Saturday, February 13, 2010

In Search of the Spectaculous

Lifting an exhausted sock with prehensile toes
from the counterpane side of dawn's downy rose
is the minimally primal use of quintuple digits,
greater is savagely ripping a ripe papaya for musky seed
with sticky juice on warming fingers and frisky wrists,
and licking the thickening syrup with a simian glee.

There are seven ways that are less than prime,
all secretly scratched in clay by a whiskered few
and here we only lightly tease by noting two-
three through six are partly dusky and void of rhyme
but number seven, of necessity, involves a clue.

The clue is that little miss misguided Moffit,
made a u-turn and couldn't tough it:

Charmed by crystal and the spectrum produced,
she glittered through aqua and orange and spruce,
neither cowed by refraction nor sunlit but chance,
she spun through the motions of an anodyne dance,

At the bitter script of cuneiform prophets
she began to, leeringly, just peek askew,
coaxing brass music from ethereal bracelets
and waiting for clouds to razor the moon.

The clue is a little miss misguided Moffit,
she made you turn and couldn't rough it.

Murky bowcups indeed.


  1. Interesting rhyming scheme and a cracking finale!

  2. Perfect! — just replace “dawn’s downy rose” with “dawn’s runny nose” and you've got it!

    (just kidding, man)

  3. A carnival of words!! Love how you played the rhymes!

  4. This one has a rich flavor, I think. And the m's seem to pace way for dizzying swirls.

    Aha, "papaya" versus "tomato"!

  5. Gerry this was superb, great post, enjoyed it from start to end :)

  6. So strong..and we love how you play with
    fonts this time

  7. @Gordon: Glad you liked the ending. I thought it was amusing if slightly abstruse.

    @Mr. Michaelian: The keyboard upon which your comment engendered a healthy spit of green teas forgives you. Very funny. Seriously.

    @Alexandra: Sometimes I feel like a rhyme; don't we all?

    @Jenny: Mmmmmmm......swirl away my friend.

    @Mr. Manson: Glad it had staying power for you.

    @Maria: Thanks for stopping by. Hope to see you again. I love comments.

    @Noxalio: "grin". Thanks for the private editing help. Much obliged.

  8. great writing! Wish I could use the nuances of language as you do!

  9. I enjoyed watching the video link you sent me yesterday. So, now I will forward this gem.

    The two things that have influenced my writing mostly:

    Zola and

    Sesame Street (70s):

  10. @Smita: Thanks for stopping by.

    @Jenny: LOL. Zola: Have never read. My bad. Will have to check that out. Sesame St.: No wonder we're damaged.

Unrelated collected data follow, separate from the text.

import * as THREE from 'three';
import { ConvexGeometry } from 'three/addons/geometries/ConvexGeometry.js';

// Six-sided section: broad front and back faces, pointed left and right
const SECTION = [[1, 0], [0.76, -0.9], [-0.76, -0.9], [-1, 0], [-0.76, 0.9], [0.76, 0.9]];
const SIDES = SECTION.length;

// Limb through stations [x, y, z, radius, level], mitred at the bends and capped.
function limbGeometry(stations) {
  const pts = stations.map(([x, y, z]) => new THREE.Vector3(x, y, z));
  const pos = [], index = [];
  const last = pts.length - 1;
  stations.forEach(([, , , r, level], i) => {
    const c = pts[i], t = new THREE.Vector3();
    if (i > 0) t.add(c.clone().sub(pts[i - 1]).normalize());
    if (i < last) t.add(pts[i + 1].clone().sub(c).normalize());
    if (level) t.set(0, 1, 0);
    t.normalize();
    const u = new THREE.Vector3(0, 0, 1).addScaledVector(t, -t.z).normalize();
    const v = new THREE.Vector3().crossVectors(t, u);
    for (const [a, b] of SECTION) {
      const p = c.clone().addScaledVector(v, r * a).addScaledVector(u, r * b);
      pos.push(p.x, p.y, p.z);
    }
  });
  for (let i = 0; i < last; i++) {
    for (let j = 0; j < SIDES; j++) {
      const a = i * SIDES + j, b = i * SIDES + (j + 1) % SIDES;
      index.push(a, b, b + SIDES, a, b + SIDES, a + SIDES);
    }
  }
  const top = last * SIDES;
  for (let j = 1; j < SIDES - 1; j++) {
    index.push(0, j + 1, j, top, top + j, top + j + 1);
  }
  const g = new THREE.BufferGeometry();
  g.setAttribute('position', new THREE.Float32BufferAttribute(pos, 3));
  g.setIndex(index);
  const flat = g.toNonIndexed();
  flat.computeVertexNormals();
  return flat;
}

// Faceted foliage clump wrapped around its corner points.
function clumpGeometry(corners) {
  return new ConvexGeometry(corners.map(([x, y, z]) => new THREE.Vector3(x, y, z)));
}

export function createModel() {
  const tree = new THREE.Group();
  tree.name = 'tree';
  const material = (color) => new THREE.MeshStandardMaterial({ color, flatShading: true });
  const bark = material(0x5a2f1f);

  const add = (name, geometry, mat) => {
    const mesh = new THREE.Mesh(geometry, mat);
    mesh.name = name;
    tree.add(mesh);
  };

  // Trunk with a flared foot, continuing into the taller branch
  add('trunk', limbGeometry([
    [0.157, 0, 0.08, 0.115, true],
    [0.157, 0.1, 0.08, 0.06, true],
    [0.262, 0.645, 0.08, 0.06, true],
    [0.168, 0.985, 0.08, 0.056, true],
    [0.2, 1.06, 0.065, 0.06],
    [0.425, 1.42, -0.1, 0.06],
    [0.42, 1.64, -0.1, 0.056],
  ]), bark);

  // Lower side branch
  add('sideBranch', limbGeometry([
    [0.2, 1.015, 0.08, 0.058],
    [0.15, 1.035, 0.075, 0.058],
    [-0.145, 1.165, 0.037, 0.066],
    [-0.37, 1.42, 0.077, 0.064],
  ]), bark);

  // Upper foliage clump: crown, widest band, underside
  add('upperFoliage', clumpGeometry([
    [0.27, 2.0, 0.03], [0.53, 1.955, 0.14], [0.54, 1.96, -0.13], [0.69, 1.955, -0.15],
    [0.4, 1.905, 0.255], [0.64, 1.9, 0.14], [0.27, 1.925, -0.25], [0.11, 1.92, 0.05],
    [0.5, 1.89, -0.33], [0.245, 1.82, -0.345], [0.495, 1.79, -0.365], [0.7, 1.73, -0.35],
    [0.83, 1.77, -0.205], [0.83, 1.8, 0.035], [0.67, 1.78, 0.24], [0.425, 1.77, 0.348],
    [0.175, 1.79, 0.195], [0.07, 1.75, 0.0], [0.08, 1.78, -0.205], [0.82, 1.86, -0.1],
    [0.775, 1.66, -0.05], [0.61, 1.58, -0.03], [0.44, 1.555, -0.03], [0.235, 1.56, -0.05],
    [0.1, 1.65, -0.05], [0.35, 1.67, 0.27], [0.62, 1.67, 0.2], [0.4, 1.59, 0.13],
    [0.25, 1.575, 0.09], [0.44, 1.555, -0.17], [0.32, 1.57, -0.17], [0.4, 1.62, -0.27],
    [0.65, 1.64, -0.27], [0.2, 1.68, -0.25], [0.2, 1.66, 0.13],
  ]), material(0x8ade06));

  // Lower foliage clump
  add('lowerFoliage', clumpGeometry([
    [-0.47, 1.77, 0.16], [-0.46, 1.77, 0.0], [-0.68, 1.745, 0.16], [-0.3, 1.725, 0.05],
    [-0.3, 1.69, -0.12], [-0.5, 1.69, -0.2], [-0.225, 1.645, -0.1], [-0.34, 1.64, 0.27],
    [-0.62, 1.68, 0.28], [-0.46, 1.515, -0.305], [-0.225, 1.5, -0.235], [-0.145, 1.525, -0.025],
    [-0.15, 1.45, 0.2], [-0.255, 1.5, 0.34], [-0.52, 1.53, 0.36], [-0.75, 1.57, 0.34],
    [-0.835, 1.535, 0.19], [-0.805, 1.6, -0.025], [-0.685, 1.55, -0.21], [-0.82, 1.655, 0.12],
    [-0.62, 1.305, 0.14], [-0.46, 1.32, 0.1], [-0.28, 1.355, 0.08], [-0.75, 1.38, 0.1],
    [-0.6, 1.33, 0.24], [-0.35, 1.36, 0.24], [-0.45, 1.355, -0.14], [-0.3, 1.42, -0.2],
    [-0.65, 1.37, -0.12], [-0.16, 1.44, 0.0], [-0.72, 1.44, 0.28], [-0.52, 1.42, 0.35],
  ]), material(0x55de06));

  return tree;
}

  11. Man, i like your ethereal imagination. your poem is quite thought provoking, yet vivid. how else can it be. anyhow, am a big fun of yours as well as blog, it is nothing short of brilliant. okay. well. am also a blogger cum poet based in nairobi, kenya. do you mind really becoming a fun of my blog. my address thanks in advance. kudos...

  12. Poetry that speaks its own language, now that is art!! Thank you...

  13. @biloetry: Welcome. Thanks for the praise. I follow you friend.

    @Lyn: No, thank you. Appreciate you popping by.

  14. Great post

    Living is enlightening

  15. Divine! Inspiring wordsmith! I love a poet who doesn't 'play' nor compromises his craft for an easier vernacular.

  16. @Johnsie Noel: Welcome. I have always struggled quite a bit with words and meaning. That being said, I try to express "something" and I really just love to play with words. To what end, I mostly do not know. That being said, per T.S. Eliot: "Every attempt is another kind of failure" I just wonder whether the failure set is finite or infinite. Maybe someday I will find out. Thanks for stopping by.

  17. just all around great stuff; really liked the playfulness and the twists and turns and especially liked the rhyme schemes.
    lots of fun!

  18. You say you have always struggled quite a bit with words and meaning. - I am left staggered.

    As I am by this poem. It is great fun to read and yet I feel like Alice - things out of proportion for me and oddly familiar. Perhaps I've had too much coffee. I usually do have too much coffee.


  19. and why is it that
    the best written men
    do purport
    to struggle with words?

    so strange, really.
    maybe it is in the struggle
    with tough hands
    you do
    girdle them.

  20. @WIAW: It's why men don't talk much, I suppose. What can you say, really? xo

    @Harlequin: Thx, fun is generally good, right? I like to think my writing is funny, usually. It makes me laugh but, of course, I'm a little tetched in the head.

  21. The rhymes are undoubtedly flawless but it is the first two stanzas that I dwelt on most pensively.

    These fragments are rather spectacular, in and of themselves. Good work!

  22. OE(I): That you dwelt at all is the supreme compliment. Muchas Gracias.